So - what do Farmers do when the software glitches out? In the farming industry, there’s not much time for taking a few days off to visit the ole dealership OR the budget for the people to fix it.
Crops won't schedule themselves around a 40-mile repair trip to a specific company's dealership. Mother Nature does not care about John Deere's terms of service. Farmers say that they need to be able to repair their own ag equipment on their own terms—either themselves or through independent mechanics—as they have always done.
So - farmers have been turning to hacking their own tractors to get them to work properly. It’s a fascinating little known part of the internet. I had no idea there was a black market for pirated tractor software.

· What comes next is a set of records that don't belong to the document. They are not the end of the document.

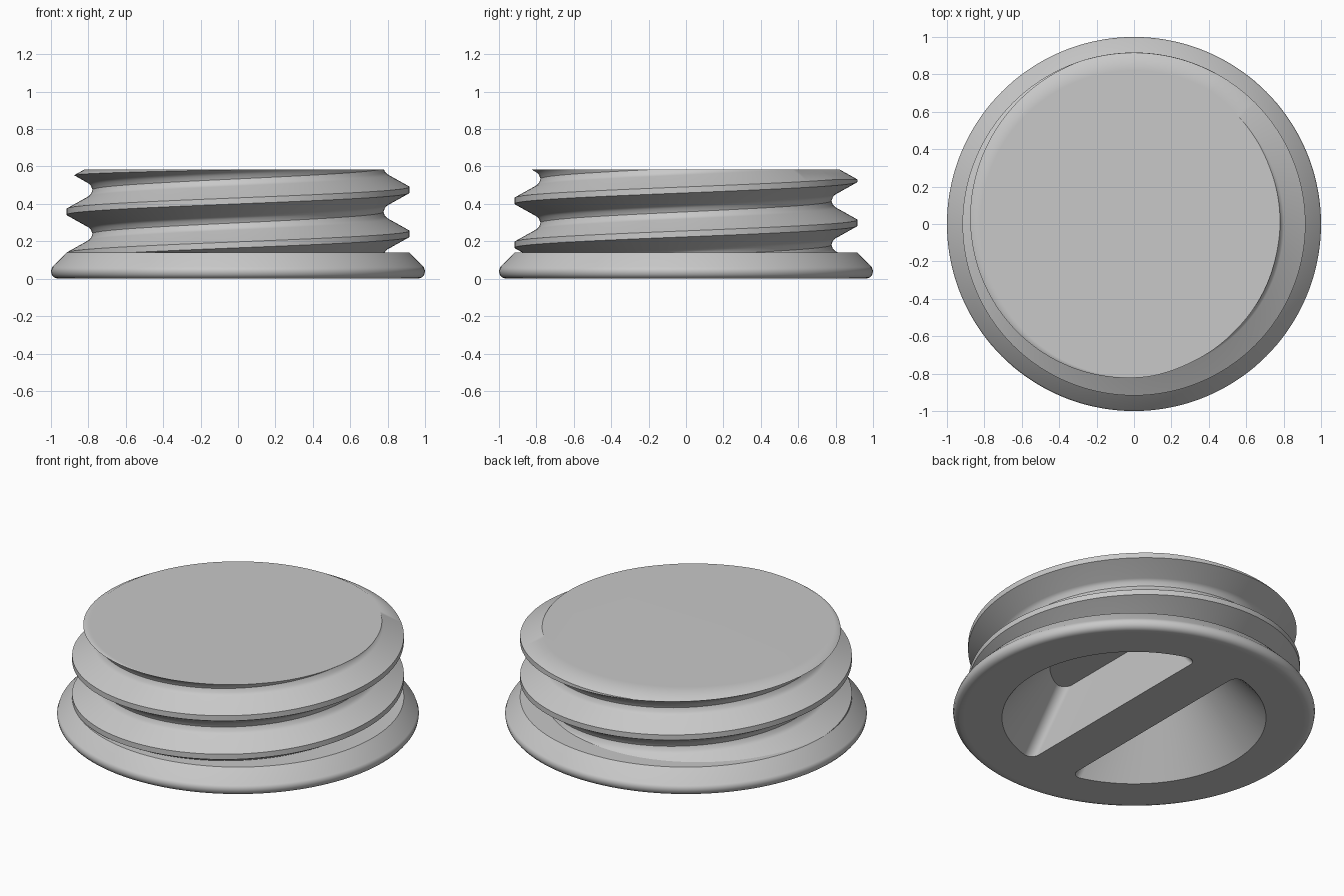
import bpy, bmesh, math

if "Cube" in bpy.data.objects:
    bpy.data.objects.remove(bpy.data.objects["Cube"], do_unlink=True)

N = 144                       # segments round the axis
PITCH, CREST_Z = 0.235, 0.24  # thread pitch, crest height on the +x side
LOW, TOP = 0.14, 0.585        # thread start and end heights
HALF_THREAD = [(0.016, 0.917), (0.08, 0.802), (0.095, 0.786), (0.1175, 0.778)]

grey = bpy.data.materials.new("plain grey")
grey.use_nodes = True
grey.diffuse_color = (0.58, 0.58, 0.58, 1)
grey.node_tree.nodes["Principled BSDF"].inputs["Base Color"].default_value = grey.diffuse_color


def finish(bm, name):
    bmesh.ops.remove_doubles(bm, verts=bm.verts, dist=0.0001)
    bmesh.ops.recalc_face_normals(bm, faces=bm.faces)
    mesh = bpy.data.meshes.new(name)
    bm.to_mesh(mesh)
    bm.free()
    mesh.materials.append(grey)
    ob = bpy.data.objects.new(name, mesh)
    bpy.context.collection.objects.link(ob)
    bpy.ops.object.select_all(action='DESELECT')
    ob.select_set(True)
    bpy.context.view_layer.objects.active = ob
    bpy.ops.object.shade_smooth_by_angle(angle=math.radians(35))
    weighted = ob.modifiers.new("weighted normals", 'WEIGHTED_NORMAL')
    weighted.keep_sharp = True


def loop(bm, points):
    return [bm.verts.new(p) for p in points]


def bridge(bm, a, b):
    n = len(a)
    for i in range(n):
        j = (i + 1) % n
        bm.faces.new((a[i], a[j], b[j], b[i]))


def ring(r, z):
    steps = [2 * math.pi * i / N for i in range(N)]
    return [(r * math.cos(t), r * math.sin(t), z) for t in steps]


# Flange with two finger slots either side of a grip bar running front to back
def slot_outline(radius, z, side, chord=0.14, fillet=0.05):
    cy = chord + fillet
    cx = math.sqrt((radius - fillet) ** 2 - cy ** 2)
    a = math.atan2(cy, cx)
    pts = []
    for i in range(9):
        t = -math.pi / 2 + (a + math.pi / 2) * i / 8
        pts.append((cx + fillet * math.cos(t), cy + fillet * math.sin(t)))
    for i in range(1, 48):
        t = a + (math.pi - 2 * a) * i / 48
        pts.append((radius * math.cos(t), radius * math.sin(t)))
    pts += [(-u, v) for u, v in reversed(pts[:9])]
    return [(side * v, -side * u, z) for u, v in pts]


bm = bmesh.new()
profile = [(0.94, 0), (0.965, 0), (0.984, 0.007), (0.996, 0.022), (1, 0.042),
           (0.993, 0.062), (0.917, LOW), (0.7, LOW)]
rings = [loop(bm, ring(r, z)) for r, z in profile]
for a, b in zip(rings, rings[1:]):
    bridge(bm, a, b)
rims = [rings[0]]
for side in (1, -1):
    rim = loop(bm, slot_outline(0.73, 0, side))
    floor = loop(bm, slot_outline(0.465, 0.32, side))
    bridge(bm, rim, floor)
    bm.faces.new(floor)
    rims.append(rim)
edges = [bm.edges.get((r[i - 1], r[i])) for r in rims for i in range(len(r))]
bmesh.ops.triangle_fill(bm, use_beauty=True, edges=edges, normal=(0, 0, -1))
finish(bm, "flange")


# Threaded plug: a helical profile trimmed flat at both ends, chamfered at the top
def thread_radius(z, shift):
    d = abs((z - CREST_Z - shift + PITCH / 2) % PITCH - PITCH / 2)
    z0, r0 = 0, HALF_THREAD[0][1]
    for z1, r1 in HALF_THREAD:
        if d <= z1:
            return r0 + (r1 - r0) * (d - z0) / (z1 - z0)
        z0, r0 = z1, r1
    return r0


def chamfer(z):
    return 0.82 + 1.78 * (TOP - z)


def column(angle):
    shift = PITCH * angle / (2 * math.pi)
    cut = TOP
    for i in range(1000):
        z = TOP - 0.12 + 0.12 * i / 1000
        if thread_radius(z, shift) > chamfer(z) + 0.001:
            cut = z
            break
    offsets = sorted([z for z, r in HALF_THREAD] + [-z for z, r in HALF_THREAD[:-1]])
    heights = [LOW]
    for turn in range(-3, 4):
        heights += [CREST_Z + shift + turn * PITCH + d for d in offsets]
    points = []
    for z in heights:
        z = max(LOW, min(z, cut))
        points.append((min(thread_radius(z, shift), chamfer(z)), z))
    points.append((min(thread_radius(TOP, shift), chamfer(TOP)), TOP))
    return [(r * math.cos(angle), r * math.sin(angle), z) for r, z in points]


bm = bmesh.new()
columns = [loop(bm, column(2 * math.pi * i / N)) for i in range(N + 1)]
for a, b in zip(columns, columns[1:]):
    for k in range(len(a) - 1):
        bm.faces.new((a[k], b[k], b[k + 1], a[k + 1]))
bmesh.ops.remove_doubles(bm, verts=bm.verts, dist=0.0003)
bmesh.ops.dissolve_degenerate(bm, edges=bm.edges, dist=0.0001)
top_edges = [e for e in bm.edges if e.is_boundary and all(v.co.z > TOP - 0.001 for v in e.verts)]
bmesh.ops.holes_fill(bm, edges=top_edges, sides=0)
finish(bm, "threaded_plug")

I have no idea how to even get to that part of the internet without knowing the right person. 😂
The pirated tractor firmware still goes through a black market of paid, invite-only forums, according to Freethink. Much of it comes from Eastern Europe, and the sites themselves can be hard to access. Once there, farmers can find the electronic data link servers, diagnostic programs, license key generators, speed-limit modifiers and even reverse-engineered cables they need to keep their equipment running.
Isn’t that wild? The philosophy of “fix it yourself” has carried over from the wrench and WD-40 to the computer and usb cable.
Read the article at the link!
🐙 The Land of Random
Well well well if we haven’t made it to the most random links I could find for you.
Unsettling Vaporwavey Vibes
This empty furniture store has some unsettling vibes. Don’t worry. Nothing jumps out in this video.
The ULTIMATE Laptop
A Laptop with 7 - that’s right -7 screens? Say no more . . .
There’s nothing like a good horror movie at sea. Well, hopefully it’s a good movie. Looks interesting!
Do you know your Vaporwave sub-genres? I didn’t know half of these.
A Free Plan?
Should you offer a free plan for your product, app, or service? The default answer is most often yes these days - but this article makes a good argument against it.
Relive 90’s TV
This clever site will take you back to the 90’s through its curated video selection, retro white noise, and channel selections. It’s quite fun!
Government Confiscation Auctions
Ever wondered where all the confiscated knives from TSA go? Well, this is where you can go to buy them by the box and lots of other cool stuff.
🎶 TikToks You Can’t Miss
Hahaha I remember watching this back in 2015. Was too broke to buy BTC at the time.
Wait. An Edible Tide Pod?
So not all the dark reviews are sarcastic
Fried Chicken Ice Cream . . . But not
Speaking of Serial Killers
Tony Hawk is the real MVP
This is the sweetest lady ever
Welllll, that’s all for this issue friends! I’ll see you next time. If you're willing, share this issue with a friend or two. 😁